For Job there is no answer given to why he suffers. He doesn’t even really ask why—God’s right on that count, Job is very good. Yet the reader is not so lucky. How can we gain any comfort knowing that God sometimes lays us on that altar, not for any just cause, but as a wager against the divine prosecutor? No, the Satan in Job is not the Devil. He too is a divine character, an attorney borrowed from Zoroastrian mythology. He’s just doing his job. His Job. He is present to make us feel our guilt. And if Job, who the Bible itself says is perfect, can barely restrain his soul from cursing, how much of a chance do the rest of us have? There are many who hate the book of Job. I am not one of them. A more honest book I have a difficult time imagining. If it comes to justice in this world, however, I wouldn’t bet on it.

Scary Monstrances

I can’t help myself. I’ve always found monsters fascinating. Now that I’m mostly grown up and am expected to have a modicum of respectability, I try to read academic books on monsters so that I can legitimate what would otherwise be puerile juvenility. David D. Gilmore’s Monsters: Evil Beings, Mythical Beasts, and All Manner of Imaginary Terrors was my latest foray into the forest.
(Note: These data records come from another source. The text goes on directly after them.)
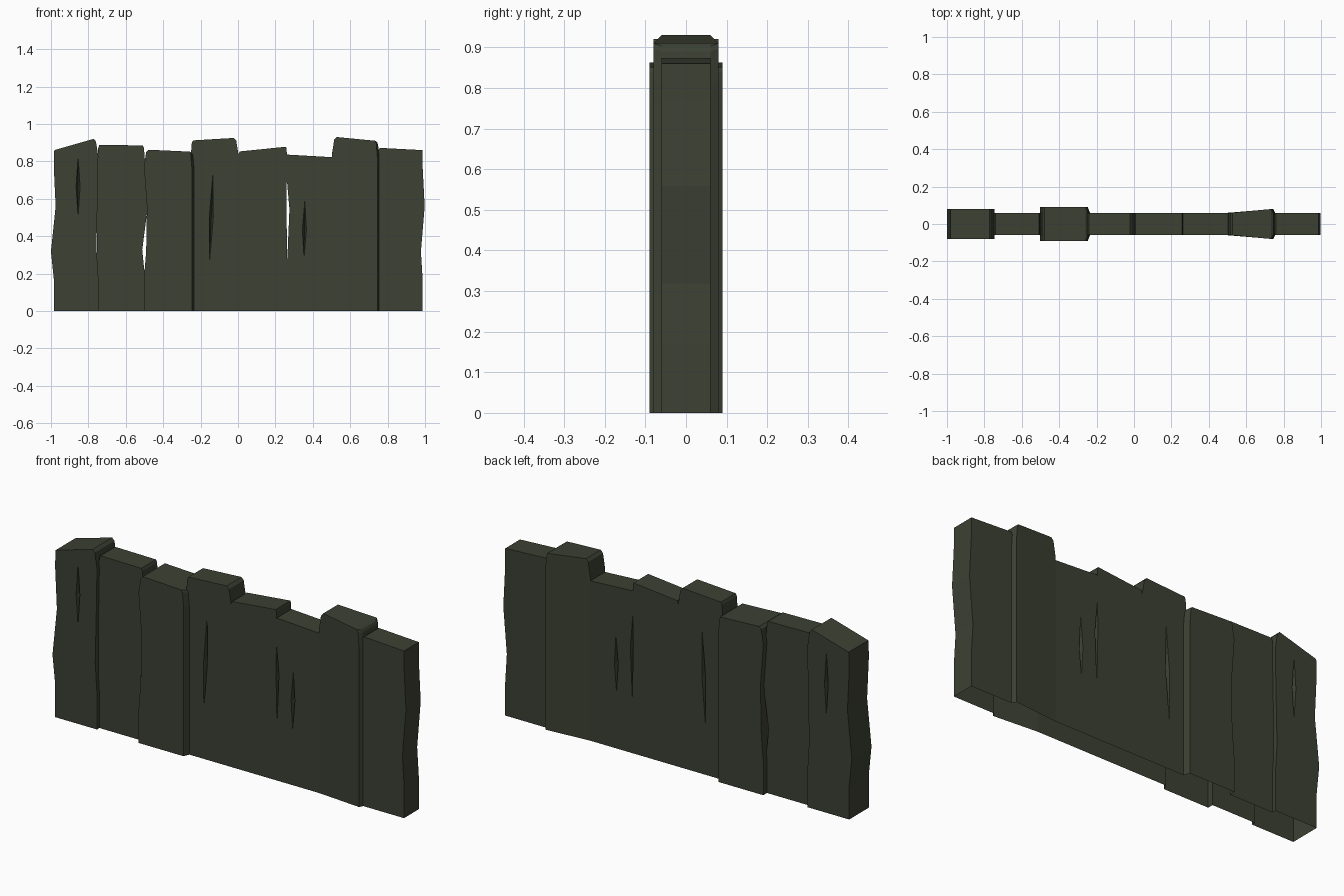
import bpy, bmesh

if "Cube" in bpy.data.objects:
    bpy.data.objects.remove(bpy.data.objects["Cube"])

wood = bpy.data.materials.new("dark_olive_wood")
wood.diffuse_color = (0.045, 0.052, 0.033, 1)
wood.use_nodes = True
wood.node_tree.nodes["Principled BSDF"].inputs["Base Color"].default_value = wood.diffuse_color

SEAMS = [-.985, -.75, -.5, -.25, 0, .26, .505, .742, .987]
ROWS = [0, .2, .37, .65, .9, .985, 1]   # height fractions along a plank edge
THIN = .06


def make_object(name, verts, faces):
    mesh = bpy.data.meshes.new(name)
    mesh.from_pydata(verts, [], faces)
    bm = bmesh.new()
    bm.from_mesh(mesh)
    bmesh.ops.recalc_face_normals(bm, faces=bm.faces)
    bm.to_mesh(mesh)
    bm.free()
    mesh.materials.append(wood)
    ob = bpy.data.objects.new(name, mesh)
    bpy.context.collection.objects.link(ob)
    return ob


def edge(x, top, bow, inset):
    """Edge of a plank from bottom to top: bowed in the middle, inset at the top."""
    shift = [0, 0, bow[0], bow[1], 0, inset * .5, inset]
    return [(x + s, top * r) for s, r in zip(shift, ROWS)]


def plank(i, zl, zr, dl=THIN, dr=THIN, left=(0, 0), right=(0, 0), il=.012, ir=.012, lip=0):
    """Plank between seams i and i+1; an optional lip tapers its right side."""
    xl, xr = SEAMS[i] - .003 * (i > 0), SEAMS[i + 1] + .003 * (i < 7)
    chains = [(dl, edge(xl, zl, left, il)), (dr, edge(xr, zr, right, -ir))]
    if lip:
        chains.append((THIN, edge(xr + lip, zr - .007, right, -ir)))
    n, m = len(ROWS), len(chains)
    verts = [(x, s * d, z) for d, pts in chains for x, z in pts for s in (-1, 1)]
    v = lambda c, r, s: (c * n + r) * 2 + s
    faces = []
    for c in range(m - 1):
        for r in range(n - 1):
            for s in (0, 1):
                faces.append([v(c, r, s), v(c + 1, r, s), v(c + 1, r + 1, s), v(c, r + 1, s)])
        for r in (0, n - 1):
            faces.append([v(c, r, 0), v(c + 1, r, 0), v(c + 1, r, 1), v(c, r, 1)])
    for c in (0, m - 1):
        for r in range(n - 1):
            faces.append([v(c, r, 0), v(c, r + 1, 0), v(c, r + 1, 1), v(c, r, 1)])
    return make_object("palisade_wall" if i == 0 else f"plank_{i + 1}", verts, faces)


# Eight uneven planks, slightly overlapping where they touch
planks = [
    plank(0, .86, .92, .08, .08, left=(-.015, .01), right=(-.01, -.004), il=.003, ir=.025),
    plank(1, .888, .885, right=(-.015, .017)),
    plank(2, .862, .852, .09, .09, left=(.012, .016), il=.024, lip=.012),
    plank(3, .912, .925, ir=.025),
    plank(4, .853, .878, right=(0, -.005), ir=.006),
    plank(5, .836, .822, left=(.008, .018), il=.006, ir=0),
    plank(6, .93, .91, THIN, .08, il=.025, lip=.01),
    plank(7, .872, .86, left=(-.01, -.005), right=(-.009, .011), il=.02, ir=0),
]
wall = planks[0]


def apply_boolean(tool, operation):
    mod = wall.modifiers.new("cut", "BOOLEAN")
    mod.object, mod.operation, mod.solver = tool, operation, "EXACT"
    bpy.context.view_layer.update()
    graph = bpy.context.evaluated_depsgraph_get()
    mesh = bpy.data.meshes.new_from_object(wall.evaluated_get(graph))
    wall.modifiers.clear()
    wall.data = mesh
    bpy.data.objects.remove(tool)


for other in planks[1:]:
    apply_boolean(other, "UNION")


def crack(x, low, high, lean, depth):
    """V-shaped leaning diamond groove cut into front and back."""
    mid = (low + high) / 2
    pts = [(x + lean, high), (x + .011, mid), (x - lean, low), (x - .011, mid)]
    for s in (-1, 1):
        verts = [(px, s * (depth + .001), pz) for px, pz in pts] + [(x, s * (depth - .04), mid)]
        cutter = make_object("crack_cutter", verts,
                             [(0, 1, 2, 3)] + [(i, (i + 1) % 4, 4) for i in range(4)])
        cutter.hide_render = True
        apply_boolean(cutter, "DIFFERENCE")


crack(-.855, .5, .83, 0, .08)
crack(-.143, .25, .75, .01, THIN)
crack(.355, .28, .59, .002, THIN)

# The shell is open underneath; merge the flat faces
bm = bmesh.new()
bm.from_mesh(wall.data)
base = [f for f in bm.faces if max(v.co.z for v in f.verts) < .001]
bmesh.ops.delete(bm, geom=base, context="FACES")
bmesh.ops.dissolve_limit(bm, angle_limit=.01, verts=bm.verts, edges=bm.edges)
bm.to_mesh(wall.data)
bm.free()
wall.data.name = "palisade_wall"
As I have come to expect, just pages into the book the first reference to religion emerged. This connection between monsters and religion is not Gilmore’s central theme, but it does recur at several points in the book. I especially enjoyed his discussion of Spain’s Pentecostal dragon. The Tarasque, named after its host town, is a medieval dragon that is still feted to this day in some locations. Considered to be symbolic of the sins of humankind, it accompanies either the holy day of Pentecost or of Corpus Christi. This connection between the church and monsters took me back to my first experience of Corpus Christi.

Raised as solid a protester as a Protestant can be, I had a difficult transition to some aspects of Anglicanism. The ceremonial was great, but some of the popish blandishments I could never quite accept. When a member of Boston’s famed Church of the Advent, the rector asked me to be a torch bearer on Corpus Christi. This involved processing outdoors onto Beacon Hill in full drag (or cassock and surplice, as I’m sure the parsimonious will correct me) to accompany the holy sacrament, carried as it turns out, in a monstrance. The idea that looking at a piece of wafer-thin bread on public display could somehow mediate a divine blessing, I never understood. It felt as much a fairy tale as the dragons of Spain. Monster or monstrance?
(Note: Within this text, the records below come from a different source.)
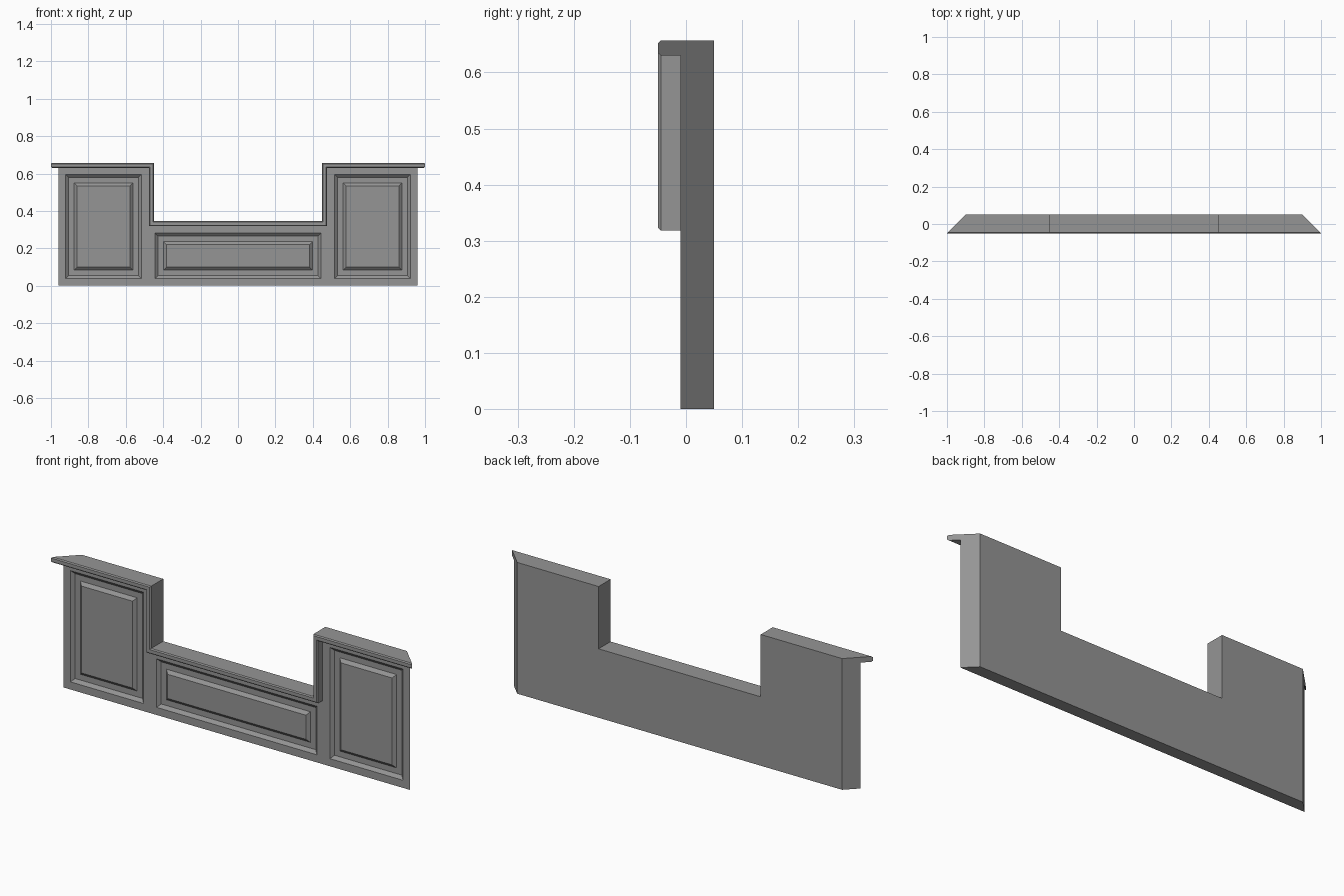
import bpy, bmesh

cube = bpy.data.objects.get("Cube")
if cube:
    bpy.data.objects.remove(cube, do_unlink=True)

FRONT, BACK, LIP = -0.01, 0.05, -0.05
TOP, SILL, NOTCH = 0.657, 0.345, 0.449

grey = bpy.data.materials.new("plain_grey")
grey.use_nodes = True
colour = (0.3, 0.3, 0.3, 1)
grey.diffuse_color = colour
grey.node_tree.nodes["Principled BSDF"].inputs["Base Color"].default_value = colour


def end_x(y):
    """Half width at depth y: both ends are mitred at 45 degrees."""
    return 0.95 - y


def top_path(y, o=0.0):
    """Stepped top edge, right to left, moved inward by o."""
    half = [(end_x(y), TOP - o), (NOTCH + o, TOP - o), (NOTCH + o, SILL - o)]
    return [(-x, y, z) for x, z in half] + [(x, y, z) for x, z in reversed(half)]


def add_verts(bm, points):
    return [bm.verts.new(p) for p in points]


def bridge(bm, a, b, closed=True):
    n = len(a)
    for i in range(n if closed else n - 1):
        j = (i + 1) % n
        bm.faces.new((a[i], a[j], b[j], b[i]))


def loop_edges(bm, ring):
    return [bm.edges.new((ring[i - 1], ring[i])) for i in range(len(ring))]


def finish(name, bm):
    bmesh.ops.recalc_face_normals(bm, faces=bm.faces)
    mesh = bpy.data.meshes.new(name)
    bm.to_mesh(mesh)
    bm.free()
    mesh.materials.append(grey)
    obj = bpy.data.objects.new(name, mesh)
    bpy.context.collection.objects.link(obj)
    return obj


# Body: U-shaped slab with mitred ends and sunken panel openings
def outline(y):
    return top_path(y) + [(end_x(y), y, 0), (-end_x(y), y, 0)]


body = bmesh.new()
front, back = add_verts(body, outline(FRONT)), add_verts(body, outline(BACK))
edges = loop_edges(body, front)

# Each panel: sloped recess, flat channel, raised centre field
panels = [(-0.921, -0.516, 0.595), (-0.444, 0.444, 0.281), (0.516, 0.921, 0.595)]
steps = [(0, 0), (0.016, 0.014), (0.045, 0.014), (0.061, 0)]
panel_rings = []
for x0, x1, z1 in panels:
    rings = []
    for s, d in steps:
        corners = [(x0 + s, 0.038 + s), (x1 - s, 0.038 + s), (x1 - s, z1 - s), (x0 + s, z1 - s)]
        rings.append(add_verts(body, [(x, FRONT + d, z) for x, z in corners]))
    edges += loop_edges(body, rings[0])
    panel_rings.append(rings)

bmesh.ops.triangle_fill(body, edges=edges, use_beauty=True, normal=(0, -1, 0))
for rings in panel_rings:
    for a, b in zip(rings, rings[1:]):
        bridge(body, a, b)
    body.faces.new(rings[-1])
bridge(body, front, back)
body.faces.new(back)
finish("cabinet_body", body)

# Trim: chamfered strip swept along the stepped top edge
trim = bmesh.new()
profile = [(0, FRONT), (0, LIP + 0.005), (0.005, LIP), (0.022, LIP),
           (0.027, LIP + 0.005), (0.027, FRONT)]
strips = [add_verts(trim, top_path(y, o)) for o, y in profile]
for a, b in zip(strips, strips[1:]):
    bridge(trim, a, b, closed=False)
for end in (0, -1):
    trim.faces.new([s[end] for s in strips])
finish("top_trim", trim)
Gilmore concludes that monsters are people’s projections of their deepest unresolved issues. He may be right. One of his observations, however, struck me. He suggests monsters predate even gods in the human imagination. I tend to think they entered that gray space at the same time. Our minds have always told us that there were creatures out there to fear. Some of them, we hope, are good. Others are clearly evil. Monsters are difficult to explain in a world created by a benevolent deity. It is perhaps no mistake that Zoroastrians conceived of Angra Mainyu as monstrous. Divinity and diabolism could be fused into one being. There is a profound lesson here, for those able to read. Monsters are among the earliest projections of human imagination. And they remain forever with us.

Angra Mainyu; god or monster?